# [Instructions to follow]
Report all lines from the entries below in which "forEach" appears.

Extracted records:
==*==
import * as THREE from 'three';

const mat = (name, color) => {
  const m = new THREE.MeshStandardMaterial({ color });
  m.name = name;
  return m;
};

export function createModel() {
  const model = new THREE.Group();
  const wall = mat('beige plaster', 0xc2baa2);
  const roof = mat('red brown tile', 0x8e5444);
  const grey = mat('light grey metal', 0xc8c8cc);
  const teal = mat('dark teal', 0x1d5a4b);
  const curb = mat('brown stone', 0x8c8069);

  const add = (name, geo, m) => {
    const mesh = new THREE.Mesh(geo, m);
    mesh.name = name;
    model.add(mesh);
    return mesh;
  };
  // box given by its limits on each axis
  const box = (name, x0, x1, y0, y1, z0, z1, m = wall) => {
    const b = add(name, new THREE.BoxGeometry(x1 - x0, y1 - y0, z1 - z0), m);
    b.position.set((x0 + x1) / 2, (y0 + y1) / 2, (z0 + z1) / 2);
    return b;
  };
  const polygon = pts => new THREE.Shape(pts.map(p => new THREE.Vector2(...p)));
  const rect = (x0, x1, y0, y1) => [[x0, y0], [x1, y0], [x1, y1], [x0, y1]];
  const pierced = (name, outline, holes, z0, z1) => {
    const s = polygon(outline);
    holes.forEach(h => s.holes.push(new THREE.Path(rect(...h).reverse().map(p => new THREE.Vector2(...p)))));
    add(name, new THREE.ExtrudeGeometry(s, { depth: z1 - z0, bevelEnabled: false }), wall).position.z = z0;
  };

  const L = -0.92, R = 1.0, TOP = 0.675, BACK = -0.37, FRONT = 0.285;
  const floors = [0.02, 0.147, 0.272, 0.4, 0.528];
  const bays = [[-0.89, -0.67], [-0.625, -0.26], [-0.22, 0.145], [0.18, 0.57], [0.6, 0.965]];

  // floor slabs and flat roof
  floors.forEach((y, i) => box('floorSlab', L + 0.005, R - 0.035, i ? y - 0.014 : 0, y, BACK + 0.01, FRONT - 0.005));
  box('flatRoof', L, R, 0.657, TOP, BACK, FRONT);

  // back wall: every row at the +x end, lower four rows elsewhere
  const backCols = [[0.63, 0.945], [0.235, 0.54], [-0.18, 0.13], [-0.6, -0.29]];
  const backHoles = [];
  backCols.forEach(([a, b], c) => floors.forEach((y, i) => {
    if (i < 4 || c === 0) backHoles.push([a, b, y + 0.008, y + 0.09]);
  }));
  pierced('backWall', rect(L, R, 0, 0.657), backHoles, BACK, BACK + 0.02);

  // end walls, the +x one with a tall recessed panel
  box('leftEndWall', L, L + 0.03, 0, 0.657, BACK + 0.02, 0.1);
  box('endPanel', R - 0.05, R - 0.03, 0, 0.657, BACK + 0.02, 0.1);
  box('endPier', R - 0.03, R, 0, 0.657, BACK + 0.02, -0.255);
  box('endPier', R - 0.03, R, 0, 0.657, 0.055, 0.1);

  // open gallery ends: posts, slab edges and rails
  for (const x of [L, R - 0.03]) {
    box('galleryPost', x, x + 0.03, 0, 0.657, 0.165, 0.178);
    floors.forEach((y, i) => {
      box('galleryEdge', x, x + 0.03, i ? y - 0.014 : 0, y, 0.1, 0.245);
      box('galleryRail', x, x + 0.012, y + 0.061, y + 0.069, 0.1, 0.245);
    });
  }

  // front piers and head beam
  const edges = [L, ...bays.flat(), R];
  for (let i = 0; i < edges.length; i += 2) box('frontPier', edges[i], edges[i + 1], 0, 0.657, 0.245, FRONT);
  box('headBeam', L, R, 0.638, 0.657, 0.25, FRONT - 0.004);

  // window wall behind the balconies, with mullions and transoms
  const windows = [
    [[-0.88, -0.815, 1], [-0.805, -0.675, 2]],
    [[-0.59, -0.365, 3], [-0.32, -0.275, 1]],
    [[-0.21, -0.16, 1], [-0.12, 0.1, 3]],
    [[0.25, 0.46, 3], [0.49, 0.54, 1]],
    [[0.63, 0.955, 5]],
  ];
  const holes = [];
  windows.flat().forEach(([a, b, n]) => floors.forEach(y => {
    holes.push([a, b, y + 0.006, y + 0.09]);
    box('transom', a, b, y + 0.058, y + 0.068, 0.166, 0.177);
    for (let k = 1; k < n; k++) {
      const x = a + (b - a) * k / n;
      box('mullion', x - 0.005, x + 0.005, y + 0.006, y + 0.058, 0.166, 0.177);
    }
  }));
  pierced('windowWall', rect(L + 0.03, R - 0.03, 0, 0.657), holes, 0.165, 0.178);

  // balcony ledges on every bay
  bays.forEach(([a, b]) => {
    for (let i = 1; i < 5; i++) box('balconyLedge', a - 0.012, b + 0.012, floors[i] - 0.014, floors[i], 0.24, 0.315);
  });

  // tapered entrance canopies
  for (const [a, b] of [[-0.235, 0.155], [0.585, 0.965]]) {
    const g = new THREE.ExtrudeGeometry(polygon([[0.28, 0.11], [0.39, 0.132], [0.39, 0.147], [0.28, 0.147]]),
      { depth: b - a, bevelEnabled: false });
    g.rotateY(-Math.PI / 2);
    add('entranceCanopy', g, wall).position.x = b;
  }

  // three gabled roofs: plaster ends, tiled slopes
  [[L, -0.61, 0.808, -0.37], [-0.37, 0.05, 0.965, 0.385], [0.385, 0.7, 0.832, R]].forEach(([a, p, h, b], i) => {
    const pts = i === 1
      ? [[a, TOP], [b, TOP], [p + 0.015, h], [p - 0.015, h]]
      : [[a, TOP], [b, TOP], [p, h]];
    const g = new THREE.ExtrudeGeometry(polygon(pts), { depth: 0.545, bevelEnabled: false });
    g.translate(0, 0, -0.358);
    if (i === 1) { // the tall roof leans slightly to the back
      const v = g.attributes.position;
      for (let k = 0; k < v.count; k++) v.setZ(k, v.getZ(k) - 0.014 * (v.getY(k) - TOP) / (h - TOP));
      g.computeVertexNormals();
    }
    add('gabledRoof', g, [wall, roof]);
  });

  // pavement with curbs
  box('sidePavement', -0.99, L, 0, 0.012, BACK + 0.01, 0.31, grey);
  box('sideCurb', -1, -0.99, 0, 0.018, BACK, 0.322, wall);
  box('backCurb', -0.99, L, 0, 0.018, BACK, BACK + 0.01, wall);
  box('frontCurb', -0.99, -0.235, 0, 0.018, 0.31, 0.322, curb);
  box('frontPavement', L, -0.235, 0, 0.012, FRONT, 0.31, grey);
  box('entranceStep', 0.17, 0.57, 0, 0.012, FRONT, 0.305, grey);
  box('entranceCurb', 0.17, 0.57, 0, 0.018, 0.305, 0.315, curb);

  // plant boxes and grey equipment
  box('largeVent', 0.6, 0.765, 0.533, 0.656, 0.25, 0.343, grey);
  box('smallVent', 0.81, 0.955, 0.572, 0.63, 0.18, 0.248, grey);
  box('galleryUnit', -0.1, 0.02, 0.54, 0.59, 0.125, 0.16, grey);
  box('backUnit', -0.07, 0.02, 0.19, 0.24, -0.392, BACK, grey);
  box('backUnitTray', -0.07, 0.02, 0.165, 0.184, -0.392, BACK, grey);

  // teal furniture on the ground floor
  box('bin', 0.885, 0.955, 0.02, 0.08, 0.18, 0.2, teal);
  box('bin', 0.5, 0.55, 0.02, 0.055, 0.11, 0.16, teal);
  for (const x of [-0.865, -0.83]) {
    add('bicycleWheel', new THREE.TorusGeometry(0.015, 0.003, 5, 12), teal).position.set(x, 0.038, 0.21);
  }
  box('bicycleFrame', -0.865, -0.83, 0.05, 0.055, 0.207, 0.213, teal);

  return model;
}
==*==
# [Solution]
    holes.forEach(h => s.holes.push(new THREE.Path(rect(...h).reverse().map(p => new THREE.Vector2(...p)))));
  floors.forEach((y, i) => box('floorSlab', L + 0.005, R - 0.035, i ? y - 0.014 : 0, y, BACK + 0.01, FRONT - 0.005));
  backCols.forEach(([a, b], c) => floors.forEach((y, i) => {
    floors.forEach((y, i) => {
  windows.flat().forEach(([a, b, n]) => floors.forEach(y => {
  bays.forEach(([a, b]) => {
  [[L, -0.61, 0.808, -0.37], [-0.37, 0.05, 0.965, 0.385], [0.385, 0.7, 0.832, R]].forEach(([a, p, h, b], i) => {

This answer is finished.